• _ACTIVITY_: Say how many lines in the entries contain "color", giving only the number.

Top of DATA EXTRACT

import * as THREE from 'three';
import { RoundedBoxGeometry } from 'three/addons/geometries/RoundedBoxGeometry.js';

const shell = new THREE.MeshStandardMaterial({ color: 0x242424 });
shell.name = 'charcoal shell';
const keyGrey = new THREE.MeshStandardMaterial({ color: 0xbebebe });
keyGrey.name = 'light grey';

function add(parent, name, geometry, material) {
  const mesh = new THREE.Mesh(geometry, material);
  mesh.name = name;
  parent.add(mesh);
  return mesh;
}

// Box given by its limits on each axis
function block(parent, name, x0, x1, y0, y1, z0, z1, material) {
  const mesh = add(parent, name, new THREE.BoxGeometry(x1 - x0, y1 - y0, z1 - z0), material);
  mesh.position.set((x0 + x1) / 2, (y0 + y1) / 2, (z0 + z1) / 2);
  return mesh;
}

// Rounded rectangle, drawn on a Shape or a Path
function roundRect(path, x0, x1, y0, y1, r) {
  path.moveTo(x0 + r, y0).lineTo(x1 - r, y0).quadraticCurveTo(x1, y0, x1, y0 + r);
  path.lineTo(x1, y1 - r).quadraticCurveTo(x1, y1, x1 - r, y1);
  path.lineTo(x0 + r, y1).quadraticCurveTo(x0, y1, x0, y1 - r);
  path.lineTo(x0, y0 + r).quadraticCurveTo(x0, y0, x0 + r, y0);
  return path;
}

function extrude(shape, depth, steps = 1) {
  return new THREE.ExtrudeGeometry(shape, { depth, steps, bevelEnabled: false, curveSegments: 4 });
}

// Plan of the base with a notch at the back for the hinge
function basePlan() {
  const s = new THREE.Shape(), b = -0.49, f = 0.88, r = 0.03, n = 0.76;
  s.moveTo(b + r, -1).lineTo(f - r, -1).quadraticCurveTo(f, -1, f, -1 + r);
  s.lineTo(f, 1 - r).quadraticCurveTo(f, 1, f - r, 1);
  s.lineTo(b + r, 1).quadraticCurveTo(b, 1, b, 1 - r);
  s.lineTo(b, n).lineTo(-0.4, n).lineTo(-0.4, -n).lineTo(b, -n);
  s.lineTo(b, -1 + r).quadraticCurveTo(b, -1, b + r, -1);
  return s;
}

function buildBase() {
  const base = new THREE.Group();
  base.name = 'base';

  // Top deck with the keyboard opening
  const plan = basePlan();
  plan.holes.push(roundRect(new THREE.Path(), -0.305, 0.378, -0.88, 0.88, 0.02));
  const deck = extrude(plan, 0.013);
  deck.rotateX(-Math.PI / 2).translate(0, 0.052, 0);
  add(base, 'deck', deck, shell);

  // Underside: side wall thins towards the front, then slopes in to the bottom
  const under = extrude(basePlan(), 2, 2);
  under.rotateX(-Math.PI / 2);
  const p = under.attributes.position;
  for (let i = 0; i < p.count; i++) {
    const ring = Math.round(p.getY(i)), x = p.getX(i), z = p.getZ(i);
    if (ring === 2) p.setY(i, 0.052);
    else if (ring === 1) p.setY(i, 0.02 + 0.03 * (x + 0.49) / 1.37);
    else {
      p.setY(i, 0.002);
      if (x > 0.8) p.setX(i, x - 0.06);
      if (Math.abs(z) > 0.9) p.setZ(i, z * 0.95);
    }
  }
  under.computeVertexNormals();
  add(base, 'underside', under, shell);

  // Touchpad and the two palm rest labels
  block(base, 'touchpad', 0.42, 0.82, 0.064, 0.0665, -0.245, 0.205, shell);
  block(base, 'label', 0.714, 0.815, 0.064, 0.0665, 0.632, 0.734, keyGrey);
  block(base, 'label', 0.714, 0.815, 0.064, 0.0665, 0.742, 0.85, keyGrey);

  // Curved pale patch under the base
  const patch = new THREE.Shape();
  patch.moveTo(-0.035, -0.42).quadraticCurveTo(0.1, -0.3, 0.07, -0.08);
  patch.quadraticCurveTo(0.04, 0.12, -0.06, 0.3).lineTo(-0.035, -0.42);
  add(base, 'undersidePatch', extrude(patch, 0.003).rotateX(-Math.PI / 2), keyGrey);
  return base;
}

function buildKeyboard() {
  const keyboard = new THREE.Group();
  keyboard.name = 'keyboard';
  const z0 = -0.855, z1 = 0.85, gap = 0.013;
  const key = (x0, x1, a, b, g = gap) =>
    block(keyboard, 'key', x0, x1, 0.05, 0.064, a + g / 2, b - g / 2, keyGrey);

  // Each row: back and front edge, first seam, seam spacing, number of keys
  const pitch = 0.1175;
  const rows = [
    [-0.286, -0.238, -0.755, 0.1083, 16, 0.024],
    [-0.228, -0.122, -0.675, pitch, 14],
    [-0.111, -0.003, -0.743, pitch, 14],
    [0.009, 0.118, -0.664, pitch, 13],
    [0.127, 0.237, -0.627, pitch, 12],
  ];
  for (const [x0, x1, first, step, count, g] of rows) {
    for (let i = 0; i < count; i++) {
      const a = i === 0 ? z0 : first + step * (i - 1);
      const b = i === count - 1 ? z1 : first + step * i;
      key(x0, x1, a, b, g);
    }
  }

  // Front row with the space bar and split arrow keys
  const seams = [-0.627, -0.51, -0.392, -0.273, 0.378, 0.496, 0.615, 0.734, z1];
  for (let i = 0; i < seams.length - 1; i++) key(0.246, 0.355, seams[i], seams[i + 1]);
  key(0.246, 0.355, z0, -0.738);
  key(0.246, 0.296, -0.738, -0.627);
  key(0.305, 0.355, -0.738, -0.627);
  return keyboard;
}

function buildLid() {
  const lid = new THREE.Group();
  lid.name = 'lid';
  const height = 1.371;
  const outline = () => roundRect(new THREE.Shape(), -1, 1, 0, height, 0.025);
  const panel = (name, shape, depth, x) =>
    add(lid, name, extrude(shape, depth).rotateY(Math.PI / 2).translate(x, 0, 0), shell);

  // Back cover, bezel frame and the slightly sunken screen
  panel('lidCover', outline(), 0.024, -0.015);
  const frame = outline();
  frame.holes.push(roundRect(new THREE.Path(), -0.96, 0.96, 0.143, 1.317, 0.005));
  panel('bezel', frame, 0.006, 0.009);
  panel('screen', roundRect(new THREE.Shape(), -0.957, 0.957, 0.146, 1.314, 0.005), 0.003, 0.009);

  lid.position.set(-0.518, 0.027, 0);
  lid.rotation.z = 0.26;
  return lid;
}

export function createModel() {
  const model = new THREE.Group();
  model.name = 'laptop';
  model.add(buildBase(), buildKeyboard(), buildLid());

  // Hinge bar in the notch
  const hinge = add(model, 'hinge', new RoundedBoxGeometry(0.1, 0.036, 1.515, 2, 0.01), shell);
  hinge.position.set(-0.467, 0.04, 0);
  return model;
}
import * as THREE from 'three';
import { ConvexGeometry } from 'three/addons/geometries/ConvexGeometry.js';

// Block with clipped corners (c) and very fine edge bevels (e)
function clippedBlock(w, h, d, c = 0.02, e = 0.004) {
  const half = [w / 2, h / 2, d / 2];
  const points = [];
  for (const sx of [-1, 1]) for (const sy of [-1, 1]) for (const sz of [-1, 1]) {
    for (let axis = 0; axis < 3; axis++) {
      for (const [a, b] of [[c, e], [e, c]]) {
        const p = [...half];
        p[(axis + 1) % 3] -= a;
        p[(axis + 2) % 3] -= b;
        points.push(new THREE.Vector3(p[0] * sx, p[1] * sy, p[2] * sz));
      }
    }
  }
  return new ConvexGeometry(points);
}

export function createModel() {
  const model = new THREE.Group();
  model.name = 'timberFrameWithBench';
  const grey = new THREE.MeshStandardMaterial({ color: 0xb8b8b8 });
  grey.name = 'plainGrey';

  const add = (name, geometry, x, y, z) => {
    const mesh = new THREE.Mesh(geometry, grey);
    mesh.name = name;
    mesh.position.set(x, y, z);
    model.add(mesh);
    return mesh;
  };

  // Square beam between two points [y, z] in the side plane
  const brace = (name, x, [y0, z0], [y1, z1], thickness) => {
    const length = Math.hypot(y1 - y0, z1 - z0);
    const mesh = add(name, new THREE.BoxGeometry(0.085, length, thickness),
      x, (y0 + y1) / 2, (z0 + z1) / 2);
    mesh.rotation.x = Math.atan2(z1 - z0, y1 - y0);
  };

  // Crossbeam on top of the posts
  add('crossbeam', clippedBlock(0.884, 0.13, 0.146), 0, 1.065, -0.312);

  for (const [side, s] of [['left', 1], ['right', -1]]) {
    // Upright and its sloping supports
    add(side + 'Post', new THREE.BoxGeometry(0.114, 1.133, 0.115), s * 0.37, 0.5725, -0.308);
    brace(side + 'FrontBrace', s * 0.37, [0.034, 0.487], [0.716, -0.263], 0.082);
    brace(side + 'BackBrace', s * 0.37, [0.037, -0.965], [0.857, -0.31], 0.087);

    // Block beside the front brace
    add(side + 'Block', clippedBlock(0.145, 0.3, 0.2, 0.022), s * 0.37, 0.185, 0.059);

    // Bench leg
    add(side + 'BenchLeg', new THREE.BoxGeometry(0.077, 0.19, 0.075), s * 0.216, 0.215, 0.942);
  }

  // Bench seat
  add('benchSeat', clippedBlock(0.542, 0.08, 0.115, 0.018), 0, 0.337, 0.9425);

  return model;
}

Bottom of DATA EXTRACT

• _TASK SOLUTION_: 3